## EXERCISE BRIEF
Look for "n = len(pts)" in the entries below. Then write out exactly the line that holds it and every line after it, to the last, and nothing else.
-----
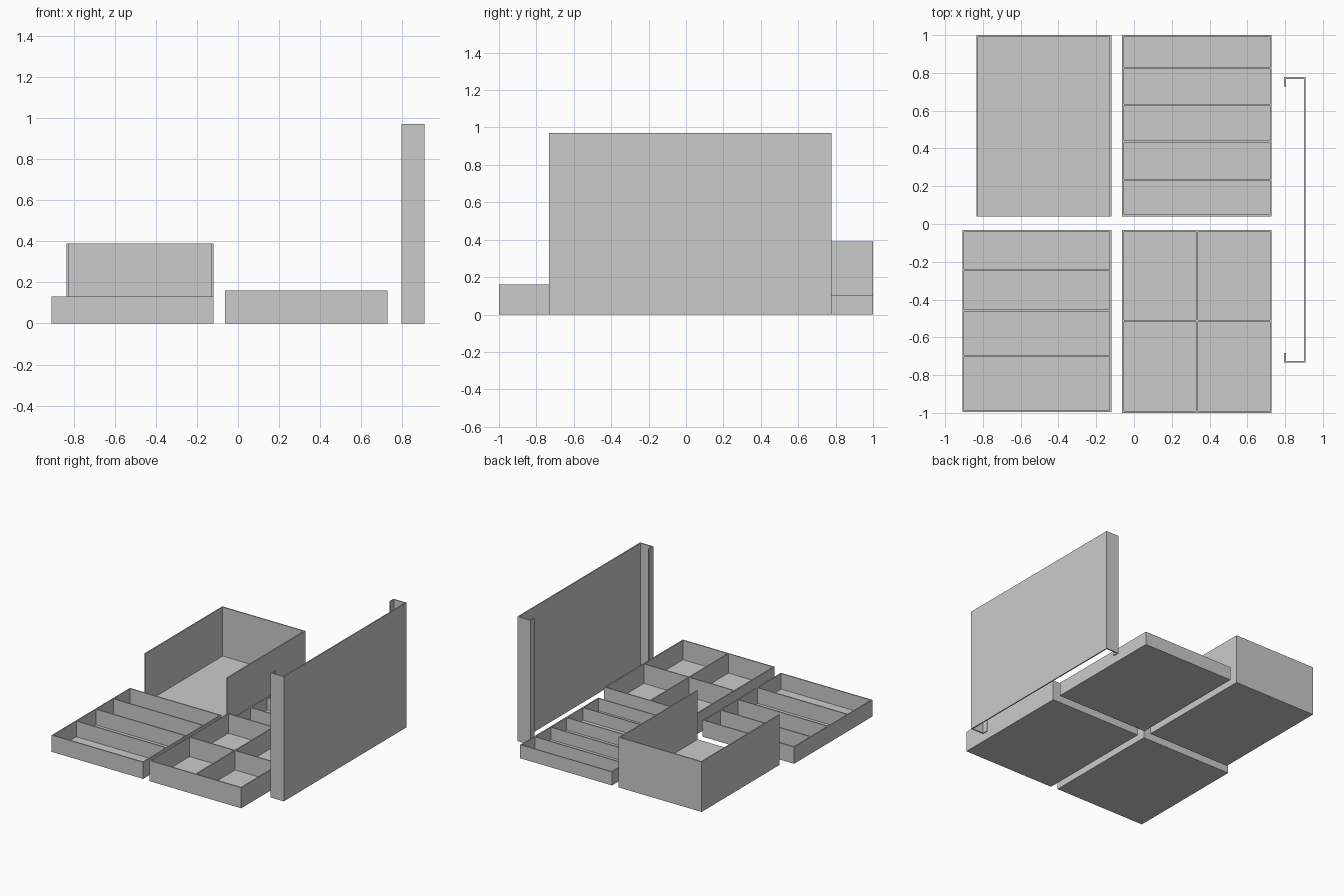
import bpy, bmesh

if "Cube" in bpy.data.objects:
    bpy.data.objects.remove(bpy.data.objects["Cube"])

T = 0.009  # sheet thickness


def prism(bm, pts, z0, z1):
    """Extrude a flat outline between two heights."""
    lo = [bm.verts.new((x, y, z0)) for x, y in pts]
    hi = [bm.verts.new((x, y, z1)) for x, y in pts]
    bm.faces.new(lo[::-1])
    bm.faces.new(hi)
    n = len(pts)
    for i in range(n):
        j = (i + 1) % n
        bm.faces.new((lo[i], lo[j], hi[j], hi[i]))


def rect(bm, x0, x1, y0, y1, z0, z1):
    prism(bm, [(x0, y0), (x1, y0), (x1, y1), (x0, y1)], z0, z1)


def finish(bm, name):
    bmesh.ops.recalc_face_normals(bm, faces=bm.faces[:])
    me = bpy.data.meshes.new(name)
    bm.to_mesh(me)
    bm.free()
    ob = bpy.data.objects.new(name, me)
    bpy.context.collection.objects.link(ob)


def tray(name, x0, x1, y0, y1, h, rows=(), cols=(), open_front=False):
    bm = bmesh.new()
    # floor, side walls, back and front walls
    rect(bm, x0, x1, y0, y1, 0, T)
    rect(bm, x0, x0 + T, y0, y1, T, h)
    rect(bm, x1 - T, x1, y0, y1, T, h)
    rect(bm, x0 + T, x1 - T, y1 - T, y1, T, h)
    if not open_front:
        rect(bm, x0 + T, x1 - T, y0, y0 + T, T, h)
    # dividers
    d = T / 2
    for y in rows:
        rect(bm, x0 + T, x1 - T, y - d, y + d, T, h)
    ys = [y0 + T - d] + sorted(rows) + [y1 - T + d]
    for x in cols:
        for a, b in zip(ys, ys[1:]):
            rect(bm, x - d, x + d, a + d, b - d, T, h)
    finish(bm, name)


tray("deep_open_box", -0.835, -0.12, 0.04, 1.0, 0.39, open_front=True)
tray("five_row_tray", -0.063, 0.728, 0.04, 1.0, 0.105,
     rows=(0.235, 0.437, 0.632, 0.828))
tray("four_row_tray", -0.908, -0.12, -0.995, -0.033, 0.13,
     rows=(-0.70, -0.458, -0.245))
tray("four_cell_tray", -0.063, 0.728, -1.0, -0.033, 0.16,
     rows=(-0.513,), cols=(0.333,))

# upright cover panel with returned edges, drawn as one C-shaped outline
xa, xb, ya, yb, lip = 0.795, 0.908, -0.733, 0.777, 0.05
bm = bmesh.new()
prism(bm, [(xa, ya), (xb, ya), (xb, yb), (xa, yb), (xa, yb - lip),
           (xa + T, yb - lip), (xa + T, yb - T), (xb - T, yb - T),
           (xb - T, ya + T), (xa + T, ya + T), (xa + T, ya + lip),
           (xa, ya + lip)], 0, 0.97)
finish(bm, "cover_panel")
-----
## SOLUTION
    n = len(pts)
    for i in range(n):
        j = (i + 1) % n
        bm.faces.new((lo[i], lo[j], hi[j], hi[i]))


def rect(bm, x0, x1, y0, y1, z0, z1):
    prism(bm, [(x0, y0), (x1, y0), (x1, y1), (x0, y1)], z0, z1)


def finish(bm, name):
    bmesh.ops.recalc_face_normals(bm, faces=bm.faces[:])
    me = bpy.data.meshes.new(name)
    bm.to_mesh(me)
    bm.free()
    ob = bpy.data.objects.new(name, me)
    bpy.context.collection.objects.link(ob)


def tray(name, x0, x1, y0, y1, h, rows=(), cols=(), open_front=False):
    bm = bmesh.new()
    # floor, side walls, back and front walls
    rect(bm, x0, x1, y0, y1, 0, T)
    rect(bm, x0, x0 + T, y0, y1, T, h)
    rect(bm, x1 - T, x1, y0, y1, T, h)
    rect(bm, x0 + T, x1 - T, y1 - T, y1, T, h)
    if not open_front:
        rect(bm, x0 + T, x1 - T, y0, y0 + T, T, h)
    # dividers
    d = T / 2
    for y in rows:
        rect(bm, x0 + T, x1 - T, y - d, y + d, T, h)
    ys = [y0 + T - d] + sorted(rows) + [y1 - T + d]
    for x in cols:
        for a, b in zip(ys, ys[1:]):
            rect(bm, x - d, x + d, a + d, b - d, T, h)
    finish(bm, name)


tray("deep_open_box", -0.835, -0.12, 0.04, 1.0, 0.39, open_front=True)
tray("five_row_tray", -0.063, 0.728, 0.04, 1.0, 0.105,
     rows=(0.235, 0.437, 0.632, 0.828))
tray("four_row_tray", -0.908, -0.12, -0.995, -0.033, 0.13,
     rows=(-0.70, -0.458, -0.245))
tray("four_cell_tray", -0.063, 0.728, -1.0, -0.033, 0.16,
     rows=(-0.513,), cols=(0.333,))

# upright cover panel with returned edges, drawn as one C-shaped outline
xa, xb, ya, yb, lip = 0.795, 0.908, -0.733, 0.777, 0.05
bm = bmesh.new()
prism(bm, [(xa, ya), (xb, ya), (xb, yb), (xa, yb), (xa, yb - lip),
           (xa + T, yb - lip), (xa + T, yb - T), (xb - T, yb - T),
           (xb - T, ya + T), (xa + T, ya + T), (xa + T, ya + lip),
           (xa, ya + lip)], 0, 0.97)
finish(bm, "cover_panel")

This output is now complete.